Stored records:
● ● ● ● ● ● ●

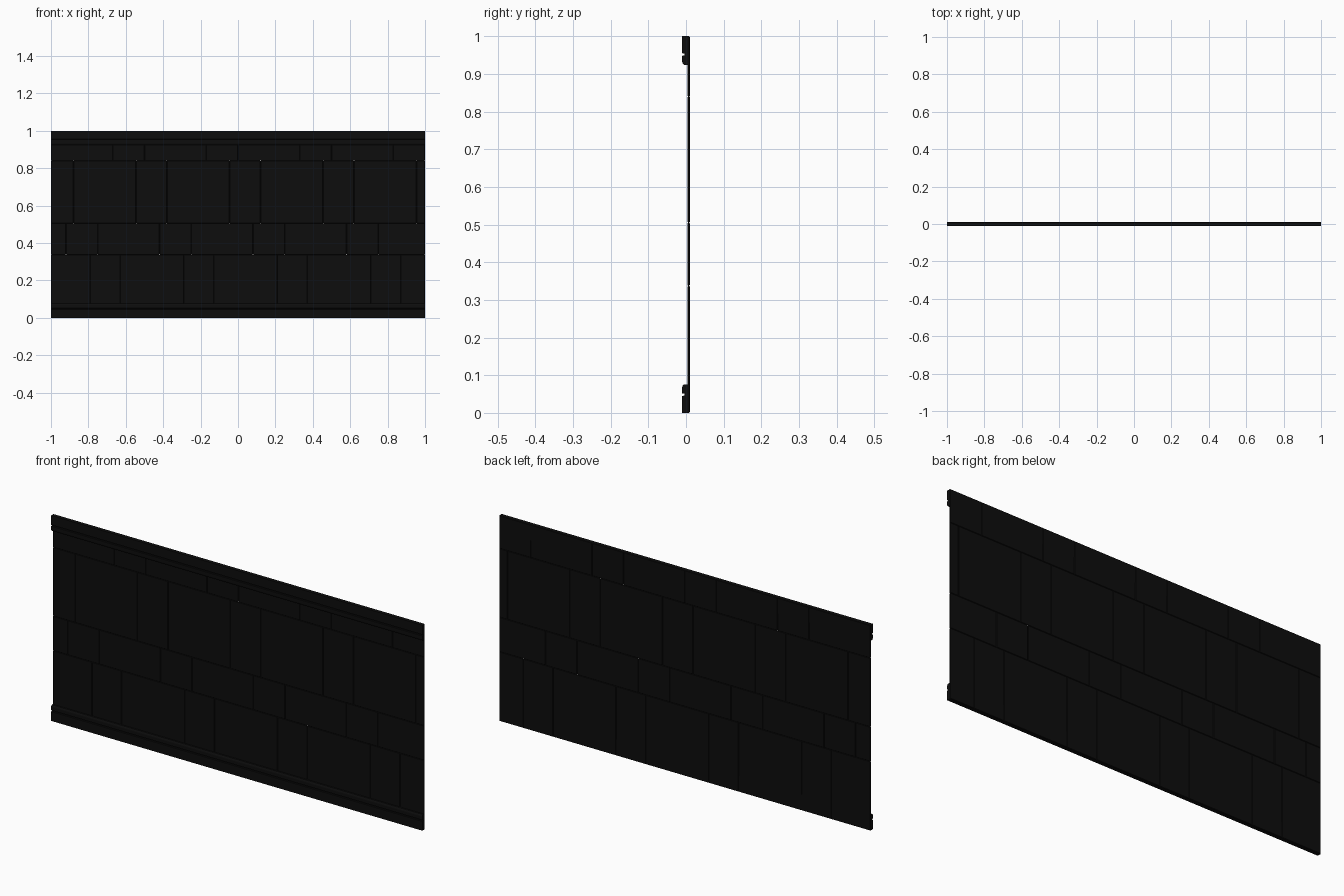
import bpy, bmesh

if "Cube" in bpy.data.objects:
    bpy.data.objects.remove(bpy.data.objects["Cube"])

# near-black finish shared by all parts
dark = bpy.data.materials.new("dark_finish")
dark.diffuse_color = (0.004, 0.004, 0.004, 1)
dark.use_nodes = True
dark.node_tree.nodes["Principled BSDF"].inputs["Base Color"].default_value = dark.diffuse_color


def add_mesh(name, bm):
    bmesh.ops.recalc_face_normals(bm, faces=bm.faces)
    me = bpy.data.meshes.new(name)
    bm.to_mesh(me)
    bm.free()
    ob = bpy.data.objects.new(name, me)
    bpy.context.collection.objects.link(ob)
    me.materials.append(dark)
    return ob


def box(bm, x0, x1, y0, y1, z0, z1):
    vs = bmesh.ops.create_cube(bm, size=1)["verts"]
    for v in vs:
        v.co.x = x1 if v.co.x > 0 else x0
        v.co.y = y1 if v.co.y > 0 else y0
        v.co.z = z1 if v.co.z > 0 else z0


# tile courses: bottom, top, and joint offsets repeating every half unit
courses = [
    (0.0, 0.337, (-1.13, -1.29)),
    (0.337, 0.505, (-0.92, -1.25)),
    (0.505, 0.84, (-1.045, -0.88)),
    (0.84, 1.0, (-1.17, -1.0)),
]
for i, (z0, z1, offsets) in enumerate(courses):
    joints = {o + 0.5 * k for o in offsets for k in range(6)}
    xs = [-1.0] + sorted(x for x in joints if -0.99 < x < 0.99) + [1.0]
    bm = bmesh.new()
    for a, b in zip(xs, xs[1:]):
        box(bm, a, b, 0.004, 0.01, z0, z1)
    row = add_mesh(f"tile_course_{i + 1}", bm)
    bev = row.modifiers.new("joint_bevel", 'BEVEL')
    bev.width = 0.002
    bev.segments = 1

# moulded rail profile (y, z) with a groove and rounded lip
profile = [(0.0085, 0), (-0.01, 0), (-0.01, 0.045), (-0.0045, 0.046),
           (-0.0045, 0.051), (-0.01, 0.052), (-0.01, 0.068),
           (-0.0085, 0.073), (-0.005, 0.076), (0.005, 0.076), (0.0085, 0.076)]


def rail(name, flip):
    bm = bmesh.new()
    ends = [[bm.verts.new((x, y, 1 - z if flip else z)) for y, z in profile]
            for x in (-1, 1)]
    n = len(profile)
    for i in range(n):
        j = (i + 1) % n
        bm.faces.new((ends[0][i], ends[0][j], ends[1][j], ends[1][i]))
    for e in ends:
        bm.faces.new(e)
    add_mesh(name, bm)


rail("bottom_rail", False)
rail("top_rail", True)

● ● ● ● ● ● ●

PROBLEM DETAILS: Output nothing but the lines from the one that contains "for x in (-1, 1)]" through the final line of the entries above, exactly as they appear.

TASK SOLUTION:
            for x in (-1, 1)]
    n = len(profile)
    for i in range(n):
        j = (i + 1) % n
        bm.faces.new((ends[0][i], ends[0][j], ends[1][j], ends[1][i]))
    for e in ends:
        bm.faces.new(e)
    add_mesh(name, bm)


rail("bottom_rail", False)
rail("top_rail", True)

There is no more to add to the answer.